Stored data.
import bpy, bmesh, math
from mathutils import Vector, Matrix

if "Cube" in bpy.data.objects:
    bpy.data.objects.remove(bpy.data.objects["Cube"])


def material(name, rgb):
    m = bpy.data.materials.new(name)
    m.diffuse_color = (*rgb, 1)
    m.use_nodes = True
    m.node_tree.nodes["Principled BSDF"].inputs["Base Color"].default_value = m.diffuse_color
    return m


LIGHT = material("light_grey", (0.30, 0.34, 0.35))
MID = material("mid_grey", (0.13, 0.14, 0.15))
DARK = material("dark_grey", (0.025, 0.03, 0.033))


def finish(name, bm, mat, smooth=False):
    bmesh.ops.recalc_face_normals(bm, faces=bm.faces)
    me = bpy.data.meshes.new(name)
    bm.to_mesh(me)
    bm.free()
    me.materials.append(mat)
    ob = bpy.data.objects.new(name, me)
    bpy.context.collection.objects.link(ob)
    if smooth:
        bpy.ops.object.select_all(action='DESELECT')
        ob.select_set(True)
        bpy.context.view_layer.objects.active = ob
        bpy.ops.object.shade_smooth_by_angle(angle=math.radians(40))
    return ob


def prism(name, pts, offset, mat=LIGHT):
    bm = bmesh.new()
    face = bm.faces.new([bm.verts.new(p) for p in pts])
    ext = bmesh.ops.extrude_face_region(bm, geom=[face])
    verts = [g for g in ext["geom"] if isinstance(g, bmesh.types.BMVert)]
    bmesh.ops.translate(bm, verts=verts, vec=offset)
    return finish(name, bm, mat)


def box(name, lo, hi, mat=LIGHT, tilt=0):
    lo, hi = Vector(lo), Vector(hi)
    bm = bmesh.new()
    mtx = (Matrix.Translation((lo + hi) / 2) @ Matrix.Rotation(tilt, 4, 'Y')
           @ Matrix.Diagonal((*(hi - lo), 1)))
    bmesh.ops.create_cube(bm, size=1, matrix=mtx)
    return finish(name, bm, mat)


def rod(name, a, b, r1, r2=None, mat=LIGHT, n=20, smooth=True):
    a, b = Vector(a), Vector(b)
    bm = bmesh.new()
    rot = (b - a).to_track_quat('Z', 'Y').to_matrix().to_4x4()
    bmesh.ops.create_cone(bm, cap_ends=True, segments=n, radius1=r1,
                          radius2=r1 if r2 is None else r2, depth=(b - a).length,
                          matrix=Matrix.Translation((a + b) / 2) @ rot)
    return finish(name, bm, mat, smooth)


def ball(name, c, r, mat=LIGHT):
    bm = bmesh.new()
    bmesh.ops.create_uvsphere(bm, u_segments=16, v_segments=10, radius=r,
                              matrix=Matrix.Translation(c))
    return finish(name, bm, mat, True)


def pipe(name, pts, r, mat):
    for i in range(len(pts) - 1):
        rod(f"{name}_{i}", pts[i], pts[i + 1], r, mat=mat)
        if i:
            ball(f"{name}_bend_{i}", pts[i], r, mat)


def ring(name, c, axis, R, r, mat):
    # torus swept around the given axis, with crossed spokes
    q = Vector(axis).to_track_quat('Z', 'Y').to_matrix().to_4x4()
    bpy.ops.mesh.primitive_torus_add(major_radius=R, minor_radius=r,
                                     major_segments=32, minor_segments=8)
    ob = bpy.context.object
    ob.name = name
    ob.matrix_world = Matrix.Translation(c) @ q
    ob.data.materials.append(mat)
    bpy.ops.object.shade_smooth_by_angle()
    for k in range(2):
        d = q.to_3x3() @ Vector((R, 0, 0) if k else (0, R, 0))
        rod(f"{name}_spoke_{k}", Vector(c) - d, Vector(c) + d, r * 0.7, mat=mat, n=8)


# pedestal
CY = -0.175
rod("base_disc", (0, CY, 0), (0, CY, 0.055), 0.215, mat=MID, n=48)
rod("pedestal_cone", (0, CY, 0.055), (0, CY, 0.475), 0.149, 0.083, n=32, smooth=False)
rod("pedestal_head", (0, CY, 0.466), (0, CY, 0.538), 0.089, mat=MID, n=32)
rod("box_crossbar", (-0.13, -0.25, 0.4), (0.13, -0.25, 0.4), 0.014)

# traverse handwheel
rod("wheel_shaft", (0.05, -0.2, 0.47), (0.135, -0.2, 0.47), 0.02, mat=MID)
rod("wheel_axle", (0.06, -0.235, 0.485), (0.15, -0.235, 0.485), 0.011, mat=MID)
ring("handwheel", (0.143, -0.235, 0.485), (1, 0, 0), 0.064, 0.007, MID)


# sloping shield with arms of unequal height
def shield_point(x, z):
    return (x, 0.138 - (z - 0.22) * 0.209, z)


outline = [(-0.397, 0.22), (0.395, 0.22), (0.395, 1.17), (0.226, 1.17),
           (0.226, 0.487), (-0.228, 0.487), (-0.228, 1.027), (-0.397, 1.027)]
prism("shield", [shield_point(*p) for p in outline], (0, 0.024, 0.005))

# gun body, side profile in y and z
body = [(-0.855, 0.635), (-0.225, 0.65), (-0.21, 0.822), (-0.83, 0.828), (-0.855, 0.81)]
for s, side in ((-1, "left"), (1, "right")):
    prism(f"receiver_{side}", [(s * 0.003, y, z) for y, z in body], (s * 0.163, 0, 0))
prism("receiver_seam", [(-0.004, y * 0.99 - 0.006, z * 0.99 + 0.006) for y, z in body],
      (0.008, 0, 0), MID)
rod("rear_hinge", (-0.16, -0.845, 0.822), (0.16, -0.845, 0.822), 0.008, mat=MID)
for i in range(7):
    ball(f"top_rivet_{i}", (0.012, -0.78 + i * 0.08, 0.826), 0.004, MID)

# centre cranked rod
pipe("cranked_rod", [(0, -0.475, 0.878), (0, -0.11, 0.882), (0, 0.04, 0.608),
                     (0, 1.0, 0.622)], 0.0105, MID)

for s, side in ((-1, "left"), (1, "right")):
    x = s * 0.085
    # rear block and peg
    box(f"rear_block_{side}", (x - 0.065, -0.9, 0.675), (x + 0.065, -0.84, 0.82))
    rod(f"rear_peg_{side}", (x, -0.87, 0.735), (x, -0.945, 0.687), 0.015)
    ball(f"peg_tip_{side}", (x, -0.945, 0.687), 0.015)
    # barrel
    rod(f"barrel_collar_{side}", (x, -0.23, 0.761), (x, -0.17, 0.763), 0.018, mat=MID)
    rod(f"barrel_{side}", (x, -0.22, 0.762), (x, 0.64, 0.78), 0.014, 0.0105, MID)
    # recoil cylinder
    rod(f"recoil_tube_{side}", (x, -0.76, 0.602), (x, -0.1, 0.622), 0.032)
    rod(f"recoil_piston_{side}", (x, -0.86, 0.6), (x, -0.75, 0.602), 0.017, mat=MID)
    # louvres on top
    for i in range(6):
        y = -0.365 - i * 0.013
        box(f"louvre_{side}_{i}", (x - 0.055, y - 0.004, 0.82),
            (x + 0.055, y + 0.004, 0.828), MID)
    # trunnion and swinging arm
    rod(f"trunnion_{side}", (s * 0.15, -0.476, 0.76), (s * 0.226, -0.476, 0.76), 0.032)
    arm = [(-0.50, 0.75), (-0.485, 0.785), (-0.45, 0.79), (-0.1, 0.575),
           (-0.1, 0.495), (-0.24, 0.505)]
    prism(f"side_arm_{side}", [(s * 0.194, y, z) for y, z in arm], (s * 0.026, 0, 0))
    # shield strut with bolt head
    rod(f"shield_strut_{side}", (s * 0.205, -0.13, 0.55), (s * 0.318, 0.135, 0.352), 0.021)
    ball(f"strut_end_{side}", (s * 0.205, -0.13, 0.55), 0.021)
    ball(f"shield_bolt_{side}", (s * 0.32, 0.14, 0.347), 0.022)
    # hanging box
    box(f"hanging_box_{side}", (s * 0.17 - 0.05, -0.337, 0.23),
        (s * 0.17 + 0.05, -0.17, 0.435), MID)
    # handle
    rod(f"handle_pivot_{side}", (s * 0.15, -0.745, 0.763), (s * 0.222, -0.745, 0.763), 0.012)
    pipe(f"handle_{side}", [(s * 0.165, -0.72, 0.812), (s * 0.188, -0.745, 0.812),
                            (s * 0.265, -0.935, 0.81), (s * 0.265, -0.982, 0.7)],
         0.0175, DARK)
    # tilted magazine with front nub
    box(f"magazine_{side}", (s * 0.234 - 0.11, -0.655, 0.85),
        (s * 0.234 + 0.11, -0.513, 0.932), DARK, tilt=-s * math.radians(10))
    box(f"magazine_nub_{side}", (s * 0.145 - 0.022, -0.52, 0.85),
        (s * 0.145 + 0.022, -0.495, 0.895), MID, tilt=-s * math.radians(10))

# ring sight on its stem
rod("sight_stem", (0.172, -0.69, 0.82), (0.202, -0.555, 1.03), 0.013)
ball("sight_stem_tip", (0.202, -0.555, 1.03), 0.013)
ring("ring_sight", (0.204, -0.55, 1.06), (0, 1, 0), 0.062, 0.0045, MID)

Work item. Print exactly the lines above from the one with "matrix=Matrix.Translation(c))" to the one with "q = Vector(axis).to_track_quat('Z', 'Y').to_matrix().to_4x4()", including both.

Solution to the exercise.
                              matrix=Matrix.Translation(c))
    return finish(name, bm, mat, True)


def pipe(name, pts, r, mat):
    for i in range(len(pts) - 1):
        rod(f"{name}_{i}", pts[i], pts[i + 1], r, mat=mat)
        if i:
            ball(f"{name}_bend_{i}", pts[i], r, mat)


def ring(name, c, axis, R, r, mat):
    # torus swept around the given axis, with crossed spokes
    q = Vector(axis).to_track_quat('Z', 'Y').to_matrix().to_4x4()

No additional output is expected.